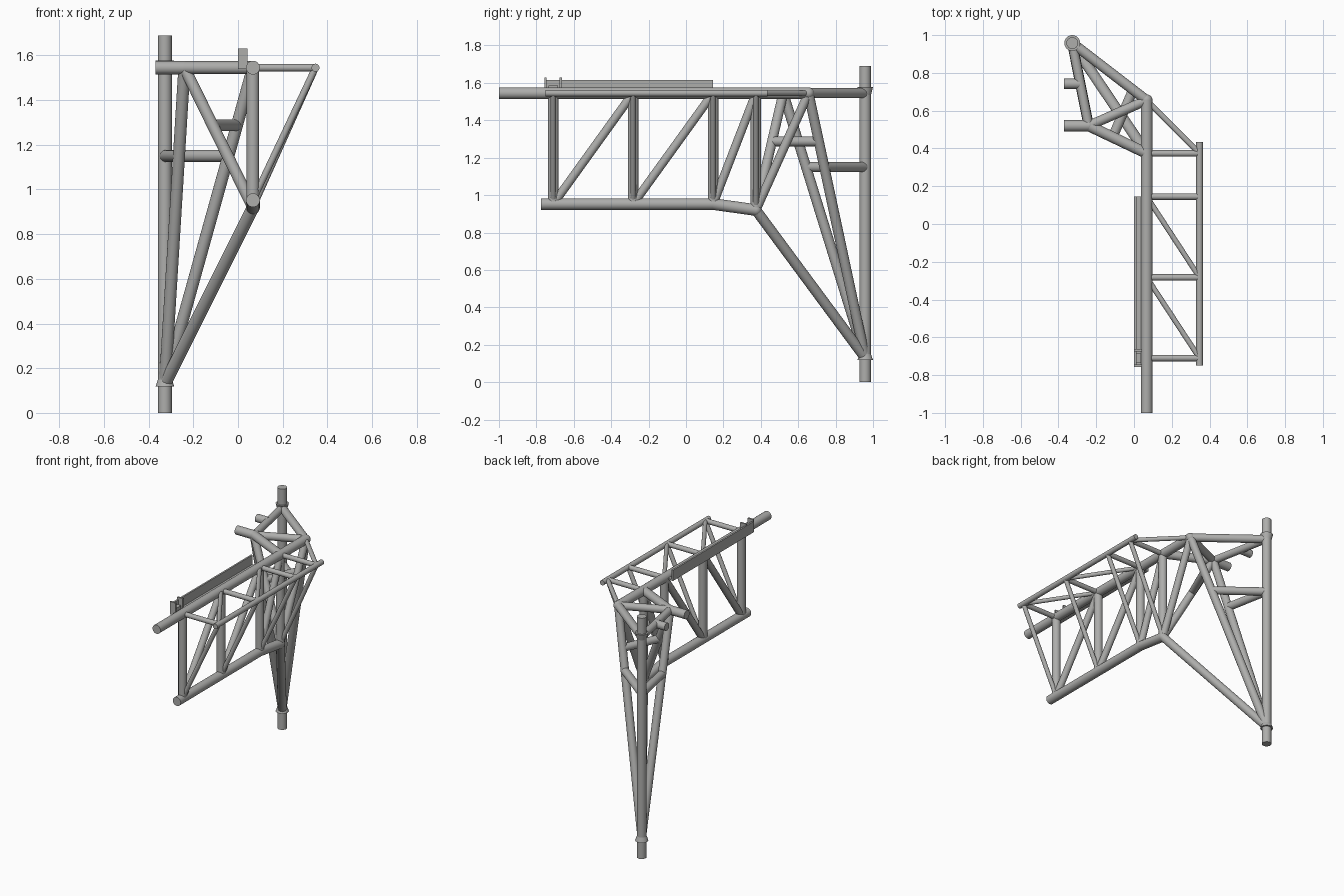
import bpy
import math
from mathutils import Vector

cube = bpy.data.objects.get("Cube")
if cube:
    bpy.data.objects.remove(cube, do_unlink=True)

steel = bpy.data.materials.new("grey_steel")
steel.use_nodes = True
grey = (0.42, 0.42, 0.41, 1)
steel.diffuse_color = grey
steel.node_tree.nodes["Principled BSDF"].inputs["Base Color"].default_value = grey


def finish(name, smooth=True):
    ob = bpy.context.object
    ob.name = name
    ob.data.materials.append(steel)
    if smooth:
        bpy.ops.object.shade_smooth_by_angle(angle=math.radians(40))
    return ob


def tube(name, a, b, r, r_end=None):
    """Round tube from a to b, optionally tapered."""
    a, b = Vector(a), Vector(b)
    d = b - a
    bpy.ops.mesh.primitive_cone_add(
        vertices=24, radius1=r, radius2=r if r_end is None else r_end,
        depth=d.length, location=(a + b) / 2,
        rotation=d.to_track_quat('Z', 'Y').to_euler())
    return finish(name)


def box(name, lo, hi):
    lo, hi = Vector(lo), Vector(hi)
    bpy.ops.mesh.primitive_cube_add(size=1, location=(lo + hi) / 2)
    bpy.context.object.scale = hi - lo
    return finish(name, False)


def ball(name, p, r):
    bpy.ops.mesh.primitive_uv_sphere_add(segments=24, ring_count=12, radius=r, location=p)
    return finish(name)


BIG, MID, THIN, FINE = 0.031, 0.027, 0.017, 0.015
TOP, LOW, KNEE = 1.545, 0.952, 0.92
BX, SX = 0.067, 0.347            # main truss and side chord planes
PX, PY = -0.327, 0.958           # mast position
stations = [-0.71, -0.283, 0.145, 0.374]

# Key joints
knee = Vector((BX, stations[3], KNEE))
boom_end = Vector((BX, 0.655, TOP))
corner = Vector((-0.24, 0.52, TOP))
foot = Vector((PX, PY, 0.13))
mast_top = Vector((PX, PY, TOP))

# Mast and its tapered collars
tube("mast", (PX, PY, 0), (PX, PY, 1.69), BIG)
tube("upper_collar", (PX, PY, 1.535), (PX, PY, 1.578), 0.031, 0.042)
tube("lower_collar", (PX, PY, 0.118), (PX, PY, 0.15), 0.042, 0.031)

# Main chords
tube("top_boom", (BX, -1, TOP), boom_end, BIG)
tube("lower_chord", (BX, -0.775, LOW), (BX, stations[2], LOW), BIG)
tube("lower_chord_bend", (BX, stations[2], LOW), knee, BIG)
ball("bend_joint", (BX, stations[2], LOW), BIG)
ball("knee_joint", knee, BIG)
ball("boom_end_joint", boom_end, BIG)
ball("corner_joint", corner, 0.03)
tube("side_chord", (SX, -0.75, TOP), (SX, 0.435, TOP), 0.018)

# Truss posts, side links and braces at each station
lows = [LOW, LOW, LOW, KNEE]
for y, z in zip(stations, lows):
    tube("post", (BX, y, z), (BX, y, TOP), 0.028)
    tube("side_link", (BX, y, TOP), (SX, y, TOP), THIN)
    tube("side_brace", (BX, y, z), (SX, y, TOP), FINE)
for y0, y1 in zip(stations[:3], stations[1:]):
    tube("web_diagonal", (BX, y0, LOW), (BX, y1, TOP), 0.023)
for y0, y1 in zip(stations[:2], stations[1:3]):
    tube("top_diagonal", (SX, y0, TOP), (BX, y1, TOP), 0.014)
tube("end_diagonal", boom_end, (SX, stations[3], TOP), FINE)

# Mast bracket frame
tube("foot_strut", foot, knee, 0.028)
tube("inner_strut", foot, boom_end, MID)
tube("outer_strut", foot, corner, MID)
tube("knee_brace", knee, boom_end, 0.024)
tube("corner_brace", knee, corner, 0.026)
tube("front_top_rail", corner, (BX, stations[3], TOP), 0.029)
tube("middle_top_rail", corner, boom_end, 0.026)
tube("inner_top_rail", mast_top, boom_end, MID)
tube("outer_top_rail", mast_top, corner, 0.025)
tube("front_stub", (-0.37, 0.52, TOP), corner, 0.03)
tube("rear_stub", (-0.37, 0.742, TOP), (-0.285, 0.742, TOP), MID)


def at_height(a, b, z):
    return a.lerp(b, (z - a.z) / (b.z - a.z))


# Cross bars
for end in (boom_end, corner):
    tube("mast_cross_bar", (PX, PY, 1.15), at_height(foot, end, 1.15), MID)
tube("upper_cross_bar", at_height(knee, corner, 1.287),
     at_height(foot, boom_end, 1.287), 0.026)

# Angle rail beside the boom, with two end lugs
box("rail_web", (0, -0.757, 1.54), (0.012, 0.145, 1.615))
box("rail_flange", (0, -0.757, 1.54), (0.043, 0.145, 1.55))
for y in (-0.757, -0.675):
    box("rail_lug", (0, y, 1.54), (0.043, y + 0.012, 1.63))
box("rail_block", (0.012, -0.735, 1.55), (0.038, -0.685, 1.585))
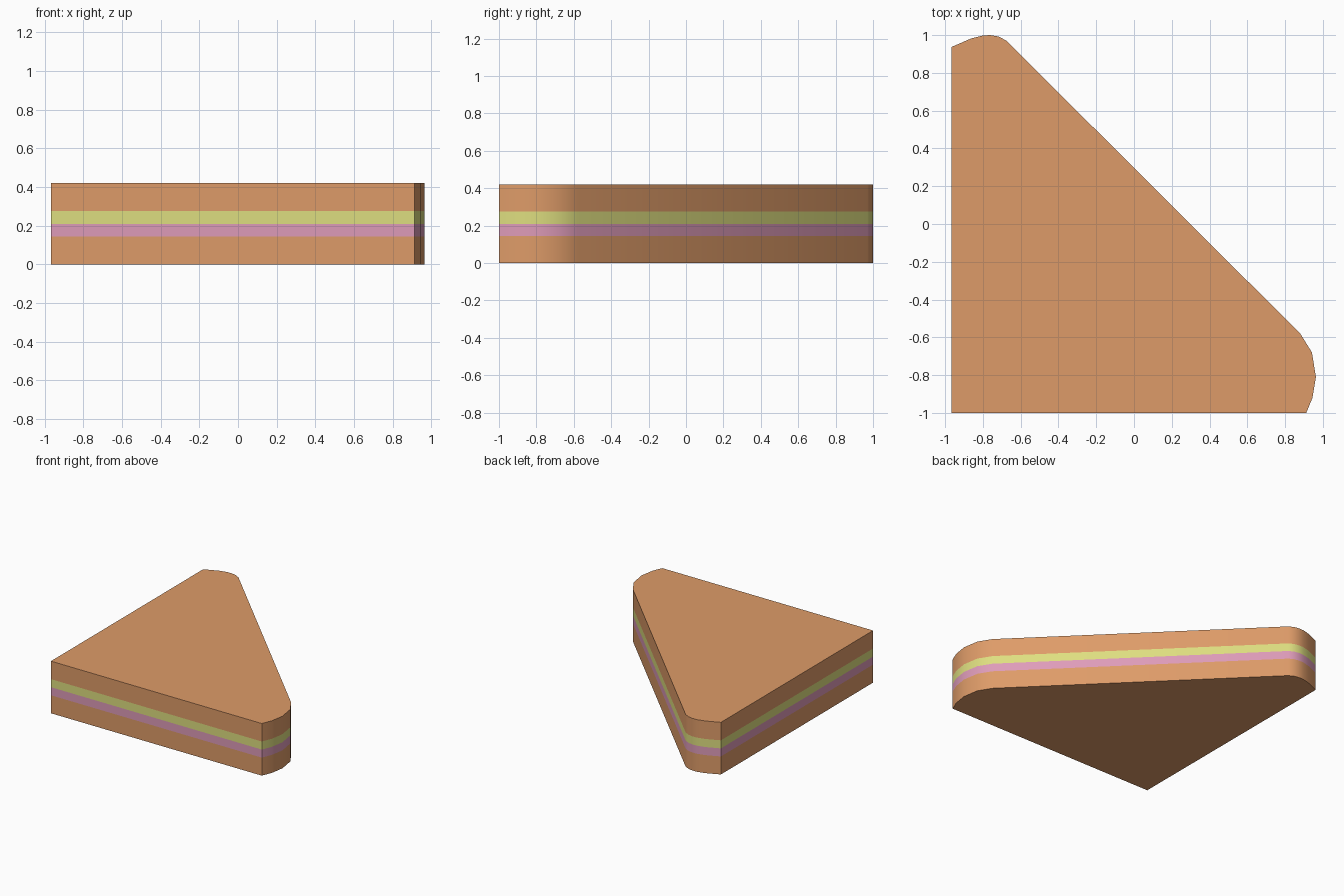
import bpy, bmesh, math

if "Cube" in bpy.data.objects:
    bpy.data.objects.remove(bpy.data.objects["Cube"])

# Half-slice outline: square corner, cut diagonal, two rounded crust corners
OUTLINE = [(-0.967, -1.0), (0.912, -1.0), (0.945, -0.92), (0.963, -0.81),
           (0.942, -0.68), (0.88, -0.58), (-0.675, 0.97), (-0.715, 0.992),
           (-0.76, 1.0), (-0.80, 0.998), (-0.86, 0.983), (-0.967, 0.937)]


def material(name, color):
    mat = bpy.data.materials.new(name)
    mat.diffuse_color = (*color, 1)
    mat.use_nodes = True
    mat.node_tree.nodes["Principled BSDF"].inputs["Base Color"].default_value = mat.diffuse_color
    return mat


def layer(name, z0, z1, mat):
    bm = bmesh.new()
    base = bm.faces.new([bm.verts.new((x, y, z0)) for x, y in OUTLINE])
    top = bmesh.ops.extrude_face_region(bm, geom=[base], use_keep_orig=True)["geom"]
    bmesh.ops.translate(bm, vec=(0, 0, z1 - z0),
                        verts=[g for g in top if isinstance(g, bmesh.types.BMVert)])
    bmesh.ops.recalc_face_normals(bm, faces=bm.faces[:])
    mesh = bpy.data.meshes.new(name)
    bm.to_mesh(mesh)
    bm.free()
    mesh.materials.append(mat)
    obj = bpy.data.objects.new(name, mesh)
    bpy.context.collection.objects.link(obj)
    bpy.ops.object.select_all(action='DESELECT')
    obj.select_set(True)
    bpy.context.view_layer.objects.active = obj
    bpy.ops.object.shade_smooth_by_angle(angle=math.radians(35))
    return obj


bread = material("bread", (0.73, 0.33, 0.14))
ham = material("ham", (0.73, 0.33, 0.485))
cheese = material("cheese", (0.73, 0.73, 0.215))

# Stacked sandwich layers
layer("bottom_bread", 0.0, 0.145, bread)
layer("ham_slice", 0.145, 0.21, ham)
layer("cheese_slice", 0.21, 0.275, cheese)
layer("top_bread", 0.275, 0.42, bread)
★ ★ ★ ★ ★
## Try it
What is needed is the data above, retyped exactly, with every picture left out.

## Response
import bpy
import math
from mathutils import Vector

cube = bpy.data.objects.get("Cube")
if cube:
    bpy.data.objects.remove(cube, do_unlink=True)

steel = bpy.data.materials.new("grey_steel")
steel.use_nodes = True
grey = (0.42, 0.42, 0.41, 1)
steel.diffuse_color = grey
steel.node_tree.nodes["Principled BSDF"].inputs["Base Color"].default_value = grey


def finish(name, smooth=True):
    ob = bpy.context.object
    ob.name = name
    ob.data.materials.append(steel)
    if smooth:
        bpy.ops.object.shade_smooth_by_angle(angle=math.radians(40))
    return ob


def tube(name, a, b, r, r_end=None):
    """Round tube from a to b, optionally tapered."""
    a, b = Vector(a), Vector(b)
    d = b - a
    bpy.ops.mesh.primitive_cone_add(
        vertices=24, radius1=r, radius2=r if r_end is None else r_end,
        depth=d.length, location=(a + b) / 2,
        rotation=d.to_track_quat('Z', 'Y').to_euler())
    return finish(name)


def box(name, lo, hi):
    lo, hi = Vector(lo), Vector(hi)
    bpy.ops.mesh.primitive_cube_add(size=1, location=(lo + hi) / 2)
    bpy.context.object.scale = hi - lo
    return finish(name, False)


def ball(name, p, r):
    bpy.ops.mesh.primitive_uv_sphere_add(segments=24, ring_count=12, radius=r, location=p)
    return finish(name)


BIG, MID, THIN, FINE = 0.031, 0.027, 0.017, 0.015
TOP, LOW, KNEE = 1.545, 0.952, 0.92
BX, SX = 0.067, 0.347            # main truss and side chord planes
PX, PY = -0.327, 0.958           # mast position
stations = [-0.71, -0.283, 0.145, 0.374]

# Key joints
knee = Vector((BX, stations[3], KNEE))
boom_end = Vector((BX, 0.655, TOP))
corner = Vector((-0.24, 0.52, TOP))
foot = Vector((PX, PY, 0.13))
mast_top = Vector((PX, PY, TOP))

# Mast and its tapered collars
tube("mast", (PX, PY, 0), (PX, PY, 1.69), BIG)
tube("upper_collar", (PX, PY, 1.535), (PX, PY, 1.578), 0.031, 0.042)
tube("lower_collar", (PX, PY, 0.118), (PX, PY, 0.15), 0.042, 0.031)

# Main chords
tube("top_boom", (BX, -1, TOP), boom_end, BIG)
tube("lower_chord", (BX, -0.775, LOW), (BX, stations[2], LOW), BIG)
tube("lower_chord_bend", (BX, stations[2], LOW), knee, BIG)
ball("bend_joint", (BX, stations[2], LOW), BIG)
ball("knee_joint", knee, BIG)
ball("boom_end_joint", boom_end, BIG)
ball("corner_joint", corner, 0.03)
tube("side_chord", (SX, -0.75, TOP), (SX, 0.435, TOP), 0.018)

# Truss posts, side links and braces at each station
lows = [LOW, LOW, LOW, KNEE]
for y, z in zip(stations, lows):
    tube("post", (BX, y, z), (BX, y, TOP), 0.028)
    tube("side_link", (BX, y, TOP), (SX, y, TOP), THIN)
    tube("side_brace", (BX, y, z), (SX, y, TOP), FINE)
for y0, y1 in zip(stations[:3], stations[1:]):
    tube("web_diagonal", (BX, y0, LOW), (BX, y1, TOP), 0.023)
for y0, y1 in zip(stations[:2], stations[1:3]):
    tube("top_diagonal", (SX, y0, TOP), (BX, y1, TOP), 0.014)
tube("end_diagonal", boom_end, (SX, stations[3], TOP), FINE)

# Mast bracket frame
tube("foot_strut", foot, knee, 0.028)
tube("inner_strut", foot, boom_end, MID)
tube("outer_strut", foot, corner, MID)
tube("knee_brace", knee, boom_end, 0.024)
tube("corner_brace", knee, corner, 0.026)
tube("front_top_rail", corner, (BX, stations[3], TOP), 0.029)
tube("middle_top_rail", corner, boom_end, 0.026)
tube("inner_top_rail", mast_top, boom_end, MID)
tube("outer_top_rail", mast_top, corner, 0.025)
tube("front_stub", (-0.37, 0.52, TOP), corner, 0.03)
tube("rear_stub", (-0.37, 0.742, TOP), (-0.285, 0.742, TOP), MID)


def at_height(a, b, z):
    return a.lerp(b, (z - a.z) / (b.z - a.z))


# Cross bars
for end in (boom_end, corner):
    tube("mast_cross_bar", (PX, PY, 1.15), at_height(foot, end, 1.15), MID)
tube("upper_cross_bar", at_height(knee, corner, 1.287),
     at_height(foot, boom_end, 1.287), 0.026)

# Angle rail beside the boom, with two end lugs
box("rail_web", (0, -0.757, 1.54), (0.012, 0.145, 1.615))
box("rail_flange", (0, -0.757, 1.54), (0.043, 0.145, 1.55))
for y in (-0.757, -0.675):
    box("rail_lug", (0, y, 1.54), (0.043, y + 0.012, 1.63))
box("rail_block", (0.012, -0.735, 1.55), (0.038, -0.685, 1.585))
import bpy, bmesh, math

if "Cube" in bpy.data.objects:
    bpy.data.objects.remove(bpy.data.objects["Cube"])

# Half-slice outline: square corner, cut diagonal, two rounded crust corners
OUTLINE = [(-0.967, -1.0), (0.912, -1.0), (0.945, -0.92), (0.963, -0.81),
           (0.942, -0.68), (0.88, -0.58), (-0.675, 0.97), (-0.715, 0.992),
           (-0.76, 1.0), (-0.80, 0.998), (-0.86, 0.983), (-0.967, 0.937)]


def material(name, color):
    mat = bpy.data.materials.new(name)
    mat.diffuse_color = (*color, 1)
    mat.use_nodes = True
    mat.node_tree.nodes["Principled BSDF"].inputs["Base Color"].default_value = mat.diffuse_color
    return mat


def layer(name, z0, z1, mat):
    bm = bmesh.new()
    base = bm.faces.new([bm.verts.new((x, y, z0)) for x, y in OUTLINE])
    top = bmesh.ops.extrude_face_region(bm, geom=[base], use_keep_orig=True)["geom"]
    bmesh.ops.translate(bm, vec=(0, 0, z1 - z0),
                        verts=[g for g in top if isinstance(g, bmesh.types.BMVert)])
    bmesh.ops.recalc_face_normals(bm, faces=bm.faces[:])
    mesh = bpy.data.meshes.new(name)
    bm.to_mesh(mesh)
    bm.free()
    mesh.materials.append(mat)
    obj = bpy.data.objects.new(name, mesh)
    bpy.context.collection.objects.link(obj)
    bpy.ops.object.select_all(action='DESELECT')
    obj.select_set(True)
    bpy.context.view_layer.objects.active = obj
    bpy.ops.object.shade_smooth_by_angle(angle=math.radians(35))
    return obj


bread = material("bread", (0.73, 0.33, 0.14))
ham = material("ham", (0.73, 0.33, 0.485))
cheese = material("cheese", (0.73, 0.73, 0.215))

# Stacked sandwich layers
layer("bottom_bread", 0.0, 0.145, bread)
layer("ham_slice", 0.145, 0.21, ham)
layer("cheese_slice", 0.21, 0.275, cheese)
layer("top_bread", 0.275, 0.42, bread)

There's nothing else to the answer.